Let’s start with the reporting and work our way into the MVC side of things.  Here is a look at the report.

Definitely not winning any awards with this report’s appearance, but you can see here the object graph of the object I’ve bound this report to, and the report and databound fields.  I chose to use an object here that contains another object to show that XtraReports nicely supports deep object graphs in its Field Lists.  So we have our report, we now want to retrieve it.  My first approach to getting these reports was explicitly asking for the report by name.

public static void GetCustomerPurchaseReport(CustomerPurchases customerPurchases, Stream stream)
{
   var report = new CustomerPurchasesReport();
   report.Load(new List() { customerPurchases});
   report.ExportToPdf(stream, new PdfExportOptions()
   {
      ImageQuality = PdfJpegImageQuality.Highest
   });
}

Well that was easy enough, right?  Notice the nice and easy call to the Load method described in Seth’s demo, whereby we provide the object for the reports DataSource, and then simply call ExportToPdf. Done, we now have a PDF that can float up to the user.  However, we can do better.  Immediately, some forsight kicks in and we can see ourselves repeating this call over and over calling reports by name.

So let’s identify a pattern we already have before us.  Notice that our object we are providing has the same name as our report, except the word “Report” is appended.  If we commit to this convention we can apply a little reflection and be bi-winning.  Let’s take a look at the reflection.

public static void GetPDFReport(T model, Stream stream)
{
   var modelType = model.GetType();
   var assembly = Assembly.GetExecutingAssembly();
   object report;

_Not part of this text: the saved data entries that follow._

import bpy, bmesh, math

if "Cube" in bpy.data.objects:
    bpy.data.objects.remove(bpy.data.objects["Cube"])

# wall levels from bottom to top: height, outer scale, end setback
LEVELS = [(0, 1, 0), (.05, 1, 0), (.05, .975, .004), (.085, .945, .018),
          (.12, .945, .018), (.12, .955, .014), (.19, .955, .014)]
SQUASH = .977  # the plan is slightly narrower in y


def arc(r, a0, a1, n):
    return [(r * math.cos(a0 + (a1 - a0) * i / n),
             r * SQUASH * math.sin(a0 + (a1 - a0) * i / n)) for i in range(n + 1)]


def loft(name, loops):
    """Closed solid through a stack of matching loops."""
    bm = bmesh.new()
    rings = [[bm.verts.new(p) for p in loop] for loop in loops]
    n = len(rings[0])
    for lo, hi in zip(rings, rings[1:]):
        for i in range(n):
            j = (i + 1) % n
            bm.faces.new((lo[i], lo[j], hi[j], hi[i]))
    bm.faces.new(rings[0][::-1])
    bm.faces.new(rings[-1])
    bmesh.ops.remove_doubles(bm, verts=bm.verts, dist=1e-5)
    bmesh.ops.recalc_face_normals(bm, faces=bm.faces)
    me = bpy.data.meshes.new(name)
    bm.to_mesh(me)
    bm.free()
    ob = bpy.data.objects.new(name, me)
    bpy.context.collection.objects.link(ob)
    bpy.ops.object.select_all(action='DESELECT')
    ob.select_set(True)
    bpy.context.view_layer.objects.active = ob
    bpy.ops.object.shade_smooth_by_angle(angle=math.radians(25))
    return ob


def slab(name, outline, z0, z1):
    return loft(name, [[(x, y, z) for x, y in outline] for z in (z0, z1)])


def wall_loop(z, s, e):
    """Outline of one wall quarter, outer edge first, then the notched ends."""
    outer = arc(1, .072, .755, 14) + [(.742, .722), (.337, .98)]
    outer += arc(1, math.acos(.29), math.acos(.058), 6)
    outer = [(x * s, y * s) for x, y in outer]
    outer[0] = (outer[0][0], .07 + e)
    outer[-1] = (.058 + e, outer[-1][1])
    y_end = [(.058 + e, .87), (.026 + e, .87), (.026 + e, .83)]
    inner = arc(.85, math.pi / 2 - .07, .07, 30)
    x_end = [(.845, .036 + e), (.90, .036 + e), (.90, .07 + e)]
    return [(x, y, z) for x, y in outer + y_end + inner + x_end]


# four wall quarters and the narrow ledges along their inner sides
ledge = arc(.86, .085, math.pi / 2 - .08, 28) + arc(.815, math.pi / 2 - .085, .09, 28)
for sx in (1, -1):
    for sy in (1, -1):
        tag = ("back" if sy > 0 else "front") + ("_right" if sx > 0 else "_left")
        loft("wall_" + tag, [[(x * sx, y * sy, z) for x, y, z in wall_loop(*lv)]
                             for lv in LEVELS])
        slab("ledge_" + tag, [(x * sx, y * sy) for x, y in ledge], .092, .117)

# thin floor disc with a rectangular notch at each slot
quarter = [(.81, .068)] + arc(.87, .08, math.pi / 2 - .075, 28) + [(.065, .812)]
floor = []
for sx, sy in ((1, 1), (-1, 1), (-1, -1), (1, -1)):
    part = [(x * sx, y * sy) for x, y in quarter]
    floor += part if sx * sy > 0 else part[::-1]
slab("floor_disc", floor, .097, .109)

   if (assembly.GetTypes().ToList().ConvertAll(x => x.Name).Contains(
                                String.Concat(modelType.Name, "Report")))
   {
      report = assembly.CreateInstance(String.Format("XR.Reporting.{0}Report",
                                                      modelType.Name));
      if (report != null)
      {
         var list = (new[] { model }).ToList();
         ((Report)report).Load(list);
         ((Report)report).ExportToPdf(stream, new PdfExportOptions()
               {
                  ImageQuality = PdfJpegImageQuality.Highest
               });
      }
      else
         throw new NullReferenceException();
   }
   else
   {
      throw new FileNotFoundException();
   }
}

With the use of generics we are now positioned to accept any type.  You start to see our tie in to MVC, here.  Much like we provide a view a model, we’re asking our reporting library for a PDF “View” and providing a model.  This GetPDFReport method examines the incoming model discovering its name and then looks in the current library for a class with the same name with Report appended.  From there, its as straight forward as our previous method, load and export.  There are a few things to note here, though.  First, a report’s DataSource accepts an IList object, hence the conversion to a list prior to the call to Load.  Also, you may have noticed a new type introduced, “Report”.  Let’s see that there is no magic here, just more abstraction.

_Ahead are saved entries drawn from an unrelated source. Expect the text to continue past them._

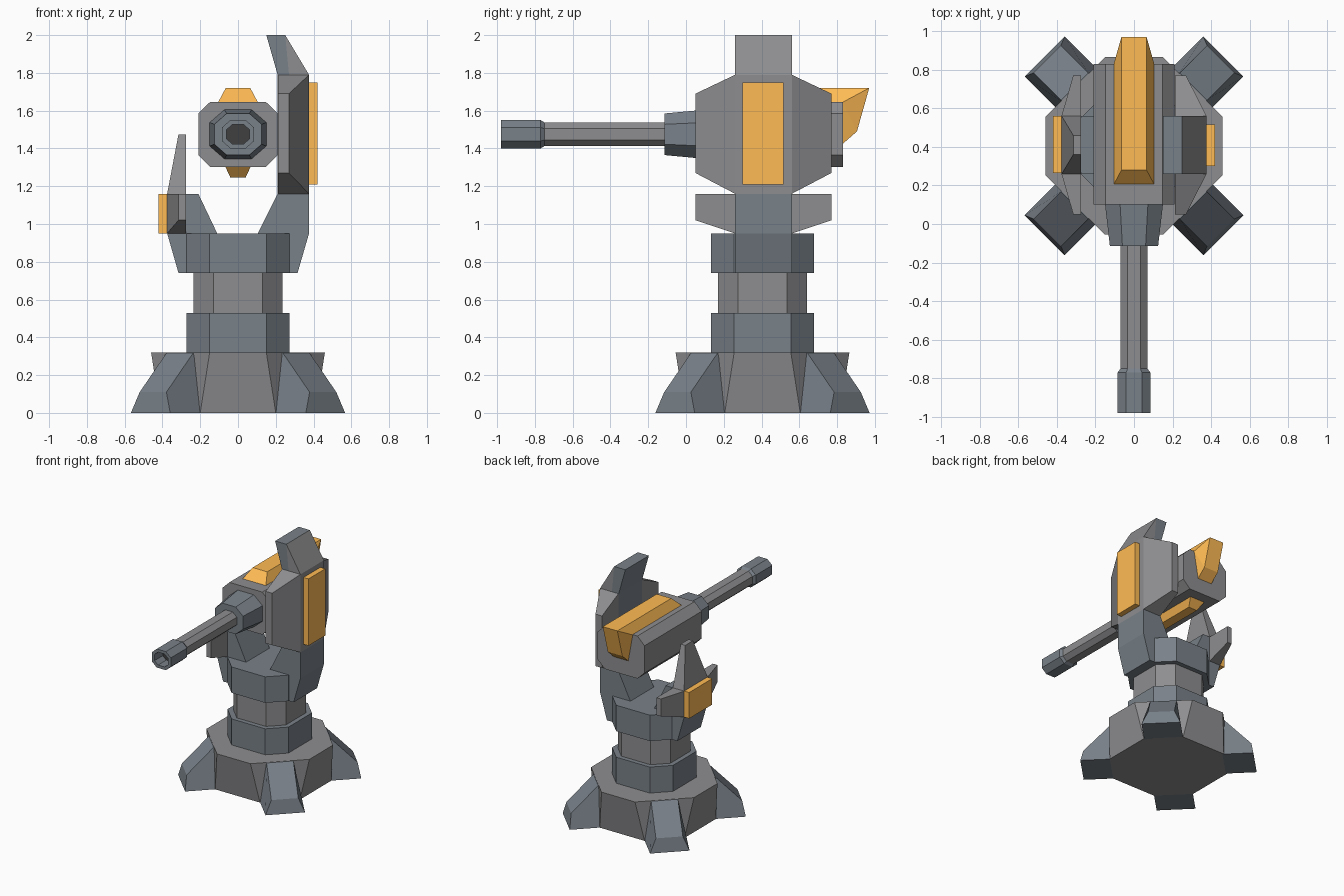
import bpy, bmesh

if "Cube" in bpy.data.objects:
    bpy.data.objects.remove(bpy.data.objects["Cube"])

CY = 0.405   # y of the turret axis
GZ = 1.475   # z of the gun axis


def material(name, r, g, b):
    m = bpy.data.materials.new(name)
    m.diffuse_color = (r, g, b, 1)
    m.use_nodes = True
    m.node_tree.nodes["Principled BSDF"].inputs["Base Color"].default_value = m.diffuse_color
    return m


orange = material("orange_paint", 1.0, 0.5, 0.09)
grey = material("grey_metal", 0.27, 0.27, 0.28)
blue = material("blue_grey_metal", 0.19, 0.22, 0.25)
dark = material("dark_bore", 0.05, 0.05, 0.053)


def finish(name, bm, mat):
    bmesh.ops.recalc_face_normals(bm, faces=bm.faces)
    mesh = bpy.data.meshes.new(name)
    bm.to_mesh(mesh)
    bm.free()
    obj = bpy.data.objects.new(name, mesh)
    bpy.context.collection.objects.link(obj)
    mesh.materials.append(mat)
    return obj


def hull(name, pts, mat):
    bm = bmesh.new()
    for p in pts:
        bm.verts.new(p)
    res = bmesh.ops.convex_hull(bm, input=bm.verts)
    inner = [g for g in res["geom_interior"] if isinstance(g, bmesh.types.BMVert)]
    bmesh.ops.delete(bm, geom=inner, context='VERTS')
    bmesh.ops.dissolve_limit(bm, angle_limit=0.02, verts=bm.verts, edges=bm.edges)
    return finish(name, bm, mat)


def loft(name, rings, mat):
    bm = bmesh.new()
    loops = [[bm.verts.new(p) for p in r] for r in rings]
    for a, b in zip(loops, loops[1:]):
        for i in range(len(a)):
            j = (i + 1) % len(a)
            bm.faces.new((a[i], a[j], b[j], b[i]))
    bm.faces.new(loops[0])
    bm.faces.new(loops[-1])
    return finish(name, bm, mat)


def octagon(a, b, ca, cb):
    # half sizes a, b and half lengths ca, cb of the flat sides
    return [(a, -cb), (a, cb), (ca, b), (-ca, b), (-a, cb), (-a, -cb), (-ca, -b), (ca, -b)]


def flat_ring(z, a, c):
    return [(x, y + CY, z) for x, y in octagon(a, a, c, c)]


def gun_ring(y, a, b, ka=0.48, kb=0.48):
    return [(x, y, z + GZ) for x, z in octagon(a, b, a * ka, b * kb)]


def box(x, y, z):
    return [(i, j, k) for i in x for j in y for k in z]


def extrude_xz(name, profile, y0, y1, mat):
    return loft(name, [[(x, y, z) for x, z in profile] for y in (y0, y1)], mat)


# Base and column
loft("base", [flat_ring(0, .41, .20), flat_ring(.32, .46, .15)], grey)
loft("lower_collar", [flat_ring(.32, .272, .15), flat_ring(.53, .272, .15)], blue)
loft("neck", [flat_ring(.53, .235, .13), flat_ring(.74, .235, .13)], grey)
loft("upper_collar", [flat_ring(.74, .272, .15), flat_ring(.95, .272, .15)], blue)

# Four diagonal feet: rings of (radius, half width, height) across the foot
foot = [(.42, .147, 0), (.655, .147, 0), (.636, .10, .11), (.435, .10, .318), (.42, .10, .318)]
S = 0.5 ** 0.5
for sx in (-1, 1):
    for sy in (-1, 1):
        side = "right" if sx > 0 else "left"
        end = "back" if sy > 0 else "front"
        loft(f"foot_{end}_{side}",
             [[(sx * S * (r + t * w), CY + sy * S * (r - t * w), z) for r, w, z in foot]
              for t in (-1, 1)], blue)

# Tall right arm with its bent top, shield and panel
extrude_xz("right_arm", [(.20, .74), (.315, .74), (.376, .95), (.376, 1.16), (.27, 1.79),
                         (.25, 2.0), (.15, 2.0), (.21, 1.79), (.21, 1.16), (.105, .95)],
           .26, .56, blue)
extrude_xz("right_arm_cap", [(.25, 2.0), (.27, 1.79), (.376, 1.79)], .26, .56, grey)
hull("right_shield", box((.212, .376), (.26, .56), (1.16, 1.79))
     + box((.212, .27), (.05, .77), (1.27, 1.69)), grey)
hull("right_panel", box((.376, .42), (.30, .515), (1.21, 1.75)), orange)

# Short left arm with its shield, spike and panel
extrude_xz("left_arm", [(-.20, .74), (-.315, .74), (-.375, .95), (-.375, 1.16),
                        (-.21, 1.16), (-.11, .95)], .26, .56, blue)
hull("left_shield", box((-.376, -.275), (.26, .56), (.95, 1.16))
     + box((-.315, -.275), (.05, .77), (1.02, 1.16)), grey)
hull("left_spike", box((-.375, -.275), (.26, .56), (1.16,))
     + box((-.315, -.275), (.36, .46), (1.475,)), grey)
hull("left_panel", box((-.42, -.375), (.265, .56), (.95, 1.16)), orange)

# Gun body, barrel shroud, barrel and hollow muzzle
loft("gun_body", [gun_ring(.10, .21, .172, .7, .64), gun_ring(.83, .21, .172, .7, .64)], grey)
loft("barrel_shroud", [gun_ring(.10, .15, .13), gun_ring(-.115, .125, .11)], blue)
loft("barrel", [gun_ring(-.10, .07, .063), gun_ring(-.75, .07, .063)], grey)
loft("muzzle", [gun_ring(-.75, .07, .063), gun_ring(-.77, .085, .075),
                gun_ring(-.98, .085, .075), gun_ring(-.98, .06, .052),
                gun_ring(-.87, .06, .052)], blue)
loft("muzzle_bore", [gun_ring(-.875, .06, .052), gun_ring(-.87, .06, .052)], dark)

# Orange top fin hooking over the back, and the keel below
fin = [(.105, .205, 1.645), (.065, .28, 1.72), (.065, .97, 1.72),
       (.105, .83, 1.645), (.065, .905, 1.49), (.065, .825, 1.42)]
hull("top_fin", [(s * x, y, z) for x, y, z in fin for s in (-1, 1)], orange)
keel = [(.07, .20, 1.31), (.04, .26, 1.245), (.04, .69, 1.245), (.07, .75, 1.31)]
hull("bottom_keel", [(s * x, y, z) for x, y, z in keel for s in (-1, 1)], orange)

public class Report : XtraReport
{
   public void Load(T t)
   {
      DataSource = t;
   }
}

Here we simply extend the XtraReport type and provide a generic Load method, one level of abstraction away from Seth’s demo – nothing new here at all.

So that takes care of the reporting side.  Of course, there is still room to grow.  GetPDFReport was intentionally left specific for demonstration and readability, but this can be further refactored to generically handle other export types and the string literal assembly name could be further abstracted.  Have a look at XtraReports ExportTo<type> interface, there is XLS, RTF, CSV, etc supported, and the ExportToPdf call in the reflection above could easily fall out to a format of your choice with relative ease.

Let’s see how we bring this back to the MVC 2 App. Here is a look at our very unattractive Purchases page.  We see most of the same data from our report view.  Notice the URL, /Purchases.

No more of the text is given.